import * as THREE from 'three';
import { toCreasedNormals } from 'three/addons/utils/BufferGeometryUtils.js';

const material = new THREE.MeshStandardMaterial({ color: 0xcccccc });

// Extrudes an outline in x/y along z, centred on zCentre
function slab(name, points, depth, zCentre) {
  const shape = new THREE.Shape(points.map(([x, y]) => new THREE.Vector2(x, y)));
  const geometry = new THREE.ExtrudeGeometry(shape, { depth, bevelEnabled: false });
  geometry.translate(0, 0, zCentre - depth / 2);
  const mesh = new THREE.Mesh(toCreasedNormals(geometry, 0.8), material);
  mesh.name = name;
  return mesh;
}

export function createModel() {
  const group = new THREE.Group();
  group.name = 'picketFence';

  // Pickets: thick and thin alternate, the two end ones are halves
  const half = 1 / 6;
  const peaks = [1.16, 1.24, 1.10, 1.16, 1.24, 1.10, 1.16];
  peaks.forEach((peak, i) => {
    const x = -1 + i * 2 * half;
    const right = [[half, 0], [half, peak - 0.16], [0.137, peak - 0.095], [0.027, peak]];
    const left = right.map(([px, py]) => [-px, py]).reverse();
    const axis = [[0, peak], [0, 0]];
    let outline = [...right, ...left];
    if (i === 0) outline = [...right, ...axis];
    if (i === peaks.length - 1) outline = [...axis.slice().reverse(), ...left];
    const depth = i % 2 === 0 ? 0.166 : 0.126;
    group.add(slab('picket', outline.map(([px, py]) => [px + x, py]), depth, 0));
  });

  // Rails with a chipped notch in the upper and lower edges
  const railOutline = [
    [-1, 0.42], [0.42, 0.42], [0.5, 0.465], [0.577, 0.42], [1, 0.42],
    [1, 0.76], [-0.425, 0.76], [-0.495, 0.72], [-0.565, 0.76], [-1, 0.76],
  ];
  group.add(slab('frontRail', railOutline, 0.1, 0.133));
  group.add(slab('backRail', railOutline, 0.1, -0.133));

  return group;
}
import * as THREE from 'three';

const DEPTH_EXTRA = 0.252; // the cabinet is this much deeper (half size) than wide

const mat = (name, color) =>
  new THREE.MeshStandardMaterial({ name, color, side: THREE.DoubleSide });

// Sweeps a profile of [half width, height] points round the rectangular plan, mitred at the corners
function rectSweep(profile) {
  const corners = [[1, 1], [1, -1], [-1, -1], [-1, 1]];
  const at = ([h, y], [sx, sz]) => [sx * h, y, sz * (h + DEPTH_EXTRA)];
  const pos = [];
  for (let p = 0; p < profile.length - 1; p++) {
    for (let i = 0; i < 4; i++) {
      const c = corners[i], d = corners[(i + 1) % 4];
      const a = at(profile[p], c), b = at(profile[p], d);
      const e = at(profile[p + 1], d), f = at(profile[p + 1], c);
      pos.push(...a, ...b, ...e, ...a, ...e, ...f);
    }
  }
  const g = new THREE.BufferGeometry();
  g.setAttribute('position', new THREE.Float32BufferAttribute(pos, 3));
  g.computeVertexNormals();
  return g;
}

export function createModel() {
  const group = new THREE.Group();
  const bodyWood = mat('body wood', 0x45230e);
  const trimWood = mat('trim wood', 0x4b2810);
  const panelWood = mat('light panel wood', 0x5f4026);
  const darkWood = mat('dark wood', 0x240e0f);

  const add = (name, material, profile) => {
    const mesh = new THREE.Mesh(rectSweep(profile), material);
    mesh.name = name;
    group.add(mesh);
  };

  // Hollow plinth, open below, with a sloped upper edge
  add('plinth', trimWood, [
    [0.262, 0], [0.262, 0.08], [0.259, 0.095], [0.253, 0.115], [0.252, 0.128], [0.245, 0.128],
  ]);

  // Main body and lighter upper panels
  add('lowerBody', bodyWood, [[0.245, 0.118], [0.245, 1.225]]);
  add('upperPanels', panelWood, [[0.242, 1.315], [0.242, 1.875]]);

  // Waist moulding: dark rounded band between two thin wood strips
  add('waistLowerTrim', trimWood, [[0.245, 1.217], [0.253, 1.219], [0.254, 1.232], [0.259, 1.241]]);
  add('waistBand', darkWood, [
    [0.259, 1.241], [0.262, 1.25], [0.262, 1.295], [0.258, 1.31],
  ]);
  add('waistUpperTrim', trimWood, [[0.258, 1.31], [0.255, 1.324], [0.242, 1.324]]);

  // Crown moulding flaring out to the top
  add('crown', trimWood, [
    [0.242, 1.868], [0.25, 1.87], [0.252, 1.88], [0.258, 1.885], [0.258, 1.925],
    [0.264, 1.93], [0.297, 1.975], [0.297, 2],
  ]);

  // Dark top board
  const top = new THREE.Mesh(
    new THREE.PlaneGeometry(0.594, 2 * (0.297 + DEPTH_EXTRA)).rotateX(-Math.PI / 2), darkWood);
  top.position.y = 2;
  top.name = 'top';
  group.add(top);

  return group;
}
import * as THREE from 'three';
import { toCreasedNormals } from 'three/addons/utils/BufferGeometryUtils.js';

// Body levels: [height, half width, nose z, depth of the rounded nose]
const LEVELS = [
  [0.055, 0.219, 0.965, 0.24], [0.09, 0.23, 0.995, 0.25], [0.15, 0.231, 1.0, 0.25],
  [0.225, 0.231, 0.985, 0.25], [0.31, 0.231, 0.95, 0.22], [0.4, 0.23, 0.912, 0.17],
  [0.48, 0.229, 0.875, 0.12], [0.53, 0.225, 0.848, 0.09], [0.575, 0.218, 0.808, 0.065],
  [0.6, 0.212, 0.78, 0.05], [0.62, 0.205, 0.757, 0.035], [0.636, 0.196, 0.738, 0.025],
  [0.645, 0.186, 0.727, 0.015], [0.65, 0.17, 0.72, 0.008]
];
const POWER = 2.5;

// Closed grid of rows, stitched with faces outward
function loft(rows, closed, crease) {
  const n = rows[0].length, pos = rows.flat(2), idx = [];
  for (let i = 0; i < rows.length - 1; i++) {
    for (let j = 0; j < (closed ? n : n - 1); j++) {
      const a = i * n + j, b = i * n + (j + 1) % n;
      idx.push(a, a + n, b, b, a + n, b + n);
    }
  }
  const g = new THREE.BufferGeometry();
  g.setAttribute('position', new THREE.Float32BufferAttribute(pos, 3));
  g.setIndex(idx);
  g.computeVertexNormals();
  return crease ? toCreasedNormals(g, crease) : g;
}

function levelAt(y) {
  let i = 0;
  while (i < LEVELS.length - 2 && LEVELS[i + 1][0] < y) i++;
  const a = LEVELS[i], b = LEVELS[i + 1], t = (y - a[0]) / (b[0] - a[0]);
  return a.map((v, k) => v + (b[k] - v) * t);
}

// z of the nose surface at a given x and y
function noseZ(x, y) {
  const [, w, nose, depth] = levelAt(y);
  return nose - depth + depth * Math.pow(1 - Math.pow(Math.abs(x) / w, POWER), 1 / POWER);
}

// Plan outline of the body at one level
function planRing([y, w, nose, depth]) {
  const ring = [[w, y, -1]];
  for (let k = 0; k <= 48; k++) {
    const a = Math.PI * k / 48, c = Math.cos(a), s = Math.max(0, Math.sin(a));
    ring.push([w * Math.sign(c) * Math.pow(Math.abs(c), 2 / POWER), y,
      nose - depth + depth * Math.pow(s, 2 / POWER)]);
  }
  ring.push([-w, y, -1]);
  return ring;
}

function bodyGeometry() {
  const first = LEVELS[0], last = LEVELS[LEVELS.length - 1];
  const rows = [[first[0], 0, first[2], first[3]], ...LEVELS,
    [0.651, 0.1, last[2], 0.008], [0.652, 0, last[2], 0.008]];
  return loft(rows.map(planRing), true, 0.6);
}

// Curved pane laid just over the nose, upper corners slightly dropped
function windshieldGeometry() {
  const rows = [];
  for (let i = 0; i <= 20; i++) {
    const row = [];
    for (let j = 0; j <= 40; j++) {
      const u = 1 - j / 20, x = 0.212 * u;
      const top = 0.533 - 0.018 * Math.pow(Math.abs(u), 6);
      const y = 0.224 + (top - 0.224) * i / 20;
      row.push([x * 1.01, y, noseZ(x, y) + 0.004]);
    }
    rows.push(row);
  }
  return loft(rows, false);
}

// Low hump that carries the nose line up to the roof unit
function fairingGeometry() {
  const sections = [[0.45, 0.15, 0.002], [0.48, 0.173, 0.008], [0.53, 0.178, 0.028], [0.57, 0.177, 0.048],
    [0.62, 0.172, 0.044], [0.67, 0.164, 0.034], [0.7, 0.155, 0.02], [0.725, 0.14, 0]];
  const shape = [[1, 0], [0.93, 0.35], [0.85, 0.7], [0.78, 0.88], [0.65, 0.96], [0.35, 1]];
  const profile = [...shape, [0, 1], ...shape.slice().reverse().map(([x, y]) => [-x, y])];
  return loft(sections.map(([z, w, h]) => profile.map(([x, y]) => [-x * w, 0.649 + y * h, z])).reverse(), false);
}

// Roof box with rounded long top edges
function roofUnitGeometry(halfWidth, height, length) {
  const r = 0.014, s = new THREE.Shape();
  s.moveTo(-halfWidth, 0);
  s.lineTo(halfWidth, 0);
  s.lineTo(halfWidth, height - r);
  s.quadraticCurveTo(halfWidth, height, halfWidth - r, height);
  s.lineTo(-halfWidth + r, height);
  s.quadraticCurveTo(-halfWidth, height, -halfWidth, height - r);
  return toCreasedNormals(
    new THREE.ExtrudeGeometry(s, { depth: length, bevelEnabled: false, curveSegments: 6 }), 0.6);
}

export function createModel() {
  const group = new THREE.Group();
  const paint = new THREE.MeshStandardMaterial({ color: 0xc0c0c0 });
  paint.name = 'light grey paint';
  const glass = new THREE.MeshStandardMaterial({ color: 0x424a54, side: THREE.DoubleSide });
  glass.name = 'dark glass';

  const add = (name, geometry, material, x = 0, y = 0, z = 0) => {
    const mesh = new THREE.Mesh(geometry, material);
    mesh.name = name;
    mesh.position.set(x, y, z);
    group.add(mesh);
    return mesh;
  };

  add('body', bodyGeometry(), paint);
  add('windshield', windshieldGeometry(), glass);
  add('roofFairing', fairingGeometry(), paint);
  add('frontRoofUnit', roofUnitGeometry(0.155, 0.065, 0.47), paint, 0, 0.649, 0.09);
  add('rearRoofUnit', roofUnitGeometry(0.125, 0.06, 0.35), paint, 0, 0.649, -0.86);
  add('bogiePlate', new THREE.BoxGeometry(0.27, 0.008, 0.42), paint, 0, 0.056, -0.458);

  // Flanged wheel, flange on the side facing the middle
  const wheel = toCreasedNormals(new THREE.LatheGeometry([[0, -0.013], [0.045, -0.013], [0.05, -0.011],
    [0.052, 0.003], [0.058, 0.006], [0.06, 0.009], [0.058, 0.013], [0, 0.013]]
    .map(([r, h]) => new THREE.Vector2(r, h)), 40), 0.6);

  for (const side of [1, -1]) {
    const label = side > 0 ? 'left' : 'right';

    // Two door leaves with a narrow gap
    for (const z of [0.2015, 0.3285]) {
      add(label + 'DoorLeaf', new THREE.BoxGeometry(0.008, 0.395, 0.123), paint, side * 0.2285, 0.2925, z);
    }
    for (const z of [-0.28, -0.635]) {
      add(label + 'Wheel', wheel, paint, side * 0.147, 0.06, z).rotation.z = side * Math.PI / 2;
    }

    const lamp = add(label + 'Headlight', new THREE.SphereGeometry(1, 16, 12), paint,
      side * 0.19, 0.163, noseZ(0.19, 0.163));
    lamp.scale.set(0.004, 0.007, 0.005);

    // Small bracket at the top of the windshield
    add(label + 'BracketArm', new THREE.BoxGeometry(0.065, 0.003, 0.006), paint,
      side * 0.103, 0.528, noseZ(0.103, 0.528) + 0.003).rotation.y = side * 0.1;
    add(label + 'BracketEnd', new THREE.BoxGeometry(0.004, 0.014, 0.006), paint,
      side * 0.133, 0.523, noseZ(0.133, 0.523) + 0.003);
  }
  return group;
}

Try it: The stopping point is the line containing "group.name = 'picketFence';". Reproduce exactly every line of the material from the first through that one.

Answer area:
import * as THREE from 'three';
import { toCreasedNormals } from 'three/addons/utils/BufferGeometryUtils.js';

const material = new THREE.MeshStandardMaterial({ color: 0xcccccc });

// Extrudes an outline in x/y along z, centred on zCentre
function slab(name, points, depth, zCentre) {
  const shape = new THREE.Shape(points.map(([x, y]) => new THREE.Vector2(x, y)));
  const geometry = new THREE.ExtrudeGeometry(shape, { depth, bevelEnabled: false });
  geometry.translate(0, 0, zCentre - depth / 2);
  const mesh = new THREE.Mesh(toCreasedNormals(geometry, 0.8), material);
  mesh.name = name;
  return mesh;
}

export function createModel() {
  const group = new THREE.Group();
  group.name = 'picketFence';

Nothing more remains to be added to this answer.